┌──

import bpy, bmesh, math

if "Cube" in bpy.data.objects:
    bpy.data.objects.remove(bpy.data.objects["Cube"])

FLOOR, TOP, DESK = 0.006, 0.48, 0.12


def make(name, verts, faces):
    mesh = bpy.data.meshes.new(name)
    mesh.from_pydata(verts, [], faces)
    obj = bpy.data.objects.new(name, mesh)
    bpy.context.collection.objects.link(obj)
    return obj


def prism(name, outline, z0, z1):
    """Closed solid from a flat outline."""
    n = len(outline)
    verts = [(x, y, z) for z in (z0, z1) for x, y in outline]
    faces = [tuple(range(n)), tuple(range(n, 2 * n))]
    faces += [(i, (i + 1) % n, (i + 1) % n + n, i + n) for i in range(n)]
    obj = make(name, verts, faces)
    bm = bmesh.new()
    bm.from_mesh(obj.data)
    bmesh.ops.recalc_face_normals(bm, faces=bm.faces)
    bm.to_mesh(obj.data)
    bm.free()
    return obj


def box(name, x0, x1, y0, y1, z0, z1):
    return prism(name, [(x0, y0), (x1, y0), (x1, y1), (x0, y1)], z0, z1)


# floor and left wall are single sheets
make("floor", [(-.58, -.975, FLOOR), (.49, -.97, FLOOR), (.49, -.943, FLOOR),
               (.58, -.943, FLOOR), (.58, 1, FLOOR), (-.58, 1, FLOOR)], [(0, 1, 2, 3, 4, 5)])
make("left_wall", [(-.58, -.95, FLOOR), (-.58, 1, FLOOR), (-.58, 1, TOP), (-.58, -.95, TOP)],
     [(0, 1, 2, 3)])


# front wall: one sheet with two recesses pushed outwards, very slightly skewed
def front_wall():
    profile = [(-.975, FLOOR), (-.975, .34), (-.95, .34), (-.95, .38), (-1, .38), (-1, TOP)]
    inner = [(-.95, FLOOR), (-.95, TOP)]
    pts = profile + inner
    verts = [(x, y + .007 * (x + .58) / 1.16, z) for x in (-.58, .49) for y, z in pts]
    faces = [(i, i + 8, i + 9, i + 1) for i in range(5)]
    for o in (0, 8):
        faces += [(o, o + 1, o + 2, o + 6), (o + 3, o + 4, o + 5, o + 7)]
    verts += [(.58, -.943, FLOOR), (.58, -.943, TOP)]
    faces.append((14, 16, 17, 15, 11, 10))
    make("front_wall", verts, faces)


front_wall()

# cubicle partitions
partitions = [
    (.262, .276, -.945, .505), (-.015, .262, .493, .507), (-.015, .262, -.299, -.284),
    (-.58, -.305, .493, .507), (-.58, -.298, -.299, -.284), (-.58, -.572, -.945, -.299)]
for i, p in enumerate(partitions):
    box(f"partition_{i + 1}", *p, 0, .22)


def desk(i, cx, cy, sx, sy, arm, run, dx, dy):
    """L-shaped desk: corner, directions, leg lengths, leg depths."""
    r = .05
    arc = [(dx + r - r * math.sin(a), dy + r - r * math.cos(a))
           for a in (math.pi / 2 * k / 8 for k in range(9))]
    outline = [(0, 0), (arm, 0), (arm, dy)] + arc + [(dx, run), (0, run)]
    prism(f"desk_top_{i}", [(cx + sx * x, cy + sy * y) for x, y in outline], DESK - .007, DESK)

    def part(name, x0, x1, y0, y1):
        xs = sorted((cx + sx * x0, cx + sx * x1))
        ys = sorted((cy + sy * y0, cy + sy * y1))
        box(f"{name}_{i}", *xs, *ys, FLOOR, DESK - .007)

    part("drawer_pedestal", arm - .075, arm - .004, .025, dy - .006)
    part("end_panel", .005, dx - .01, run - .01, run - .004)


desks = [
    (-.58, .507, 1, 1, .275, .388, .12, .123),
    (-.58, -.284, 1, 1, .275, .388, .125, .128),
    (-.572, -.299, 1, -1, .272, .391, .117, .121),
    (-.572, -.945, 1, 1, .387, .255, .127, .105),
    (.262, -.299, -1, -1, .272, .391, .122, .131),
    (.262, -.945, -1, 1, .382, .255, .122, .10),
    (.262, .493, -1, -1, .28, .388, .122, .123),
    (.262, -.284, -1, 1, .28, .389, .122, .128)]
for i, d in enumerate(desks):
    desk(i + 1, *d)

└──

_WHAT THE TASK REQUIRES_
Could you copy exactly the lines from the first line of the records above through the line containing "obj = bpy.data.objects.new(name, mesh)", both included, and nothing else?

_TASK RESULT_
import bpy, bmesh, math

if "Cube" in bpy.data.objects:
    bpy.data.objects.remove(bpy.data.objects["Cube"])

FLOOR, TOP, DESK = 0.006, 0.48, 0.12


def make(name, verts, faces):
    mesh = bpy.data.meshes.new(name)
    mesh.from_pydata(verts, [], faces)
    obj = bpy.data.objects.new(name, mesh)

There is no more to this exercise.